    All in all I have not had to use any of the preprocessor tokens since I started writing C# code years ago.  Unlike C++ they just aren't as important given the relative power of ConditionalAttribute.

    Michael Taylor - 6/9/06

    Friday, June 9, 2006 8:08 PM
  • Hi,

    First of all,thanks very much foryour explantory reply.

    I think we can do these kind of things such that conditionally compiling by not using these keyowrds, is not it?

    For instance, we can define two same method in a normal (if and else)condition, cannot we ?

    So, ı heard that these keywords are compiled before the normal codes, is it correct ?







    Saturday, June 10, 2006 6:42 AM
  • I'm not sure I follow what you're asking here but there are some things that can't be done with #if.  In general anything that can't or shouldn't compile must be enclosed with #if.  For example suppose you are the writer of a class library and your clients want use both v1.x and v2.0 of .NET.  If you want to represent a collection of objects in your library you can either go the v1.x route or the v2.0 route with generics.  In order to ensure that your code continues to compile under either version (so you can have one code base) you must either limit yourself to the features available in v1.x only or you must use #if to conditionally compile in v2.0 features.  When compiled (and used) under v1.x your library would provide a collection of objects.  Under v2.0 your library would provide a strongly-typed collection of objects.  Without #if you can not compile your code against v1.x.  It simply won't work.  You could argue that you would keep the implementations separate such that you had separate projects (one for v1.x and one for v2.0) but now you have made it more difficult to add new classes later because you have to maintain multiple project files. 
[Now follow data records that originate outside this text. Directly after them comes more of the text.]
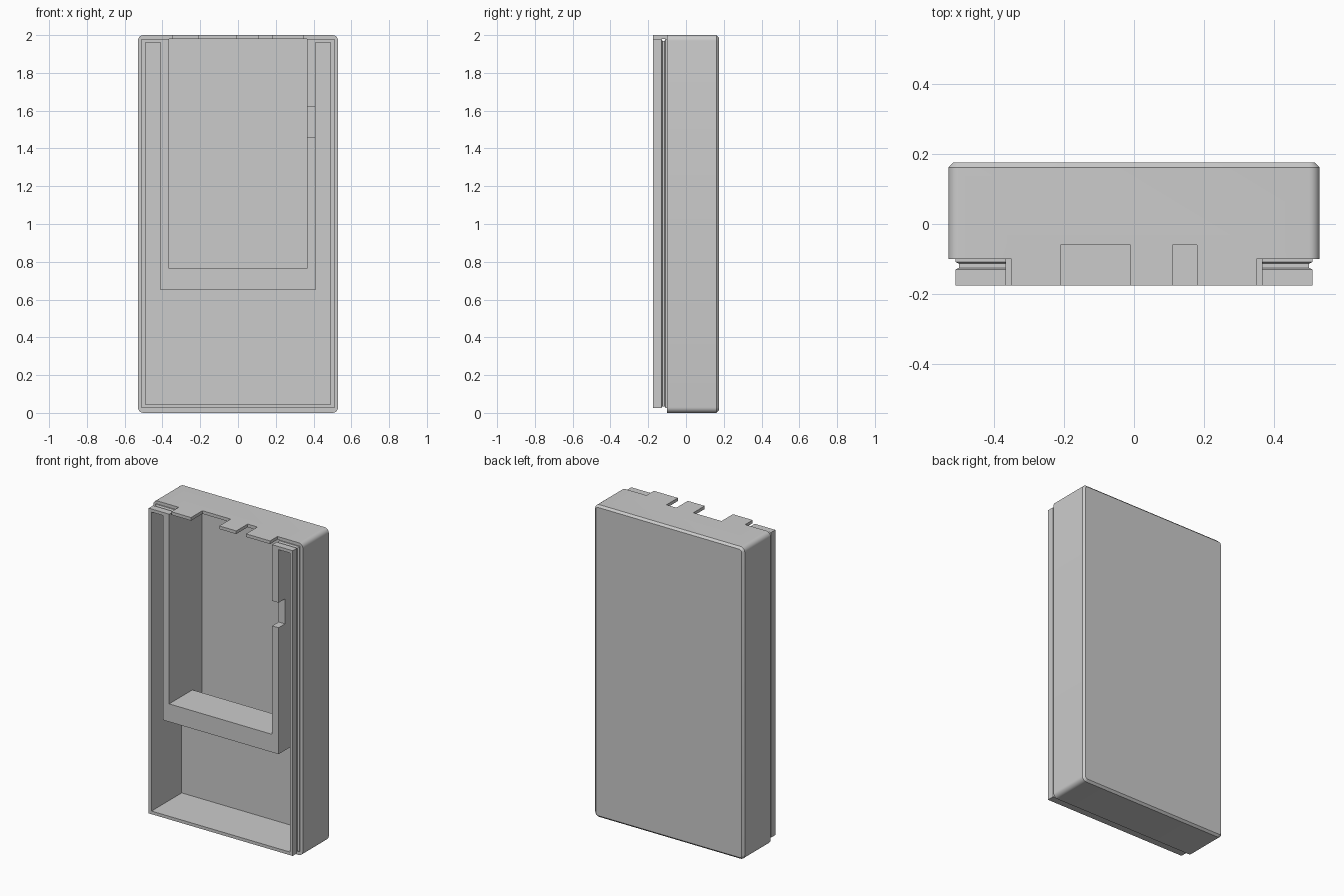
import bpy
import bmesh
import math

cube = bpy.data.objects.get("Cube")
if cube:
    bpy.data.objects.remove(cube, do_unlink=True)

grey = bpy.data.materials.new("case grey")
grey.use_nodes = True
COLOUR = (0.6, 0.6, 0.6, 1)
grey.diffuse_color = COLOUR
grey.node_tree.nodes["Principled BSDF"].inputs["Base Color"].default_value = COLOUR


def outline(x0, x1, z0, z1, radius, steps=6):
    """Rectangle in the xz plane, with rounded corners if radius > 0."""
    if radius <= 0:
        return [(x1, z1), (x0, z1), (x0, z0), (x1, z0)]
    pts = []
    corners = [(x1 - radius, z1 - radius), (x0 + radius, z1 - radius),
               (x0 + radius, z0 + radius), (x1 - radius, z0 + radius)]
    for i, (cx, cz) in enumerate(corners):
        for k in range(steps + 1):
            a = math.pi / 2 * (i + k / steps)
            pts.append((cx + radius * math.cos(a), cz + radius * math.sin(a)))
    return pts


def loft(name, x0, x1, z0, z1, stations, radius=0):
    """Solid along y through (y, inset) stations."""
    bm = bmesh.new()
    rings = []
    for y, inset in stations:
        r = max(radius - inset, 0)
        pts = outline(x0 + inset, x1 - inset, z0 + inset, z1 - inset, r)
        rings.append([bm.verts.new((x, y, z)) for x, z in pts])
    for a, b in zip(rings, rings[1:]):
        for i in range(len(a)):
            j = (i + 1) % len(a)
            bm.faces.new((a[i], a[j], b[j], b[i]))
    bm.faces.new(rings[0])
    bm.faces.new(rings[-1])
    bmesh.ops.recalc_face_normals(bm, faces=bm.faces)
    mesh = bpy.data.meshes.new(name)
    bm.to_mesh(mesh)
    bm.free()
    mesh.materials.append(grey)
    obj = bpy.data.objects.new(name, mesh)
    bpy.context.collection.objects.link(obj)
    return obj


def box(name, x0, x1, y0, y1, z0, z1):
    return loft(name, x0, x1, z0, z1, [(y0, 0), (y1, 0)])


def combine(target, tool, operation):
    """Apply a boolean and remove the tool object."""
    mod = target.modifiers.new("bool", "BOOLEAN")
    mod.operation = operation
    mod.solver = "EXACT"
    mod.object = tool
    bpy.context.view_layer.objects.active = target
    bpy.ops.object.modifier_apply(modifier=mod.name)
    bpy.data.objects.remove(tool, do_unlink=True)


FRONT, SEAM, BACK = -0.175, -0.1, 0.175
OUT = -0.3  # cutters start in front of the case

# Outer case with rounded corners and a chamfered back
case = loft("case_shell", -0.53, 0.53, 0, 2,
            [(SEAM, 0), (0.162, 0), (BACK, 0.013)], radius=0.03)

# Grooved snap lip and the raised wall at the top
lip = loft("lip", -0.51, 0.51, 0.025, 1.98,
           [(FRONT, 0), (-0.13, 0), (-0.125, 0.01), (-0.113, 0.01), (-0.108, 0), (-0.05, 0)])
combine(case, lip, "UNION")
combine(case, box("top_wall", -0.35, 0.35, FRONT, -0.05, 1.9, 2), "UNION")

# Main cavity and the deeper upper pocket
combine(case, box("cavity", -0.49, 0.49, OUT, 0.13, 0.045, 1.96), "DIFFERENCE")
combine(case, box("pocket", -0.365, 0.365, OUT, 0.155, 0.65, 1.98), "DIFFERENCE")

# Openings in the top wall
for x0, x1 in [(-0.21, -0.01), (0.11, 0.18)]:
    combine(case, box("opening", x0, x1, OUT, -0.06, 1.9, 2.1), "DIFFERENCE")
for side in (-1, 1):
    a, b = sorted((side * 0.35, side * 0.365))
    combine(case, box("slit", a, b, OUT, SEAM, 1.9, 2.1), "DIFFERENCE")

# U-shaped inner frame: two side walls and a shelf
box("frame_wall_right", -0.41, -0.365, FRONT, 0.13, 0.65, 1.96)
left_wall = box("frame_wall_left", 0.365, 0.41, FRONT, 0.13, 0.65, 1.96)
combine(left_wall, box("cable_notch", 0.3, 0.45, OUT, -0.11, 1.46, 1.62), "DIFFERENCE")
box("frame_shelf", -0.365, 0.365, FRONT, 0.06, 0.65, 0.765)

# Smooth the rounded corners, keep the rest crisp
bpy.ops.object.select_all(action="DESELECT")
case.select_set(True)
bpy.context.view_layer.objects.active = case
bpy.ops.object.shade_smooth_by_angle(angle=math.radians(30))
    Another example that was common in C++ but still relevant in C# is when you want to write code that is somewhat independent of an underlying type.  The defacto example is strings in Windows.  If you compile with ANSI then strings are characters.  If you compile with Unicode then strings are wide characters.  We don't have this specific problem in .NET but there are quite possibly cases similar to this that might occur. 

    I'm not saying that you should use #if in every project.  My point is that the functionality is there if you need it and there are some cases where it is the only option.  I have only needed to use #if in one situation since I started coding in .NET years ago so I don't consider the need for such functionality to be as important or common as it was in C++ but the need is still there.  Ultimately if you don't like or feel comfortable with the feature then don't feel obligated to use it.  As an aside it was probably added more to be complete than anything because most languages support this conditional compilation option in some form or fashion.

    As for when it is handled C# doesn't use a preprocessor as many other languages do.  However it does process the #symbol tokens first.  I'd say the scanner probably runs through the source file and picks out and applies the directives before it starts processing the actual source file but it is possible that it does it inline as it comes to the tokens.  You'd have to look at the compiler code to know for sure.  Nevertheless you can consider the preprocessor tokens to be stripped out and applied prior to compilation.

    Michael Taylor - 6/10/06

    Saturday, June 10, 2006 10:39 PM

  • Thanks for your really explanatory reply but if anyone please send some formatted codes about these preprocessors, I will be more happy.

    Tuesday, June 13, 2006 12:34 PM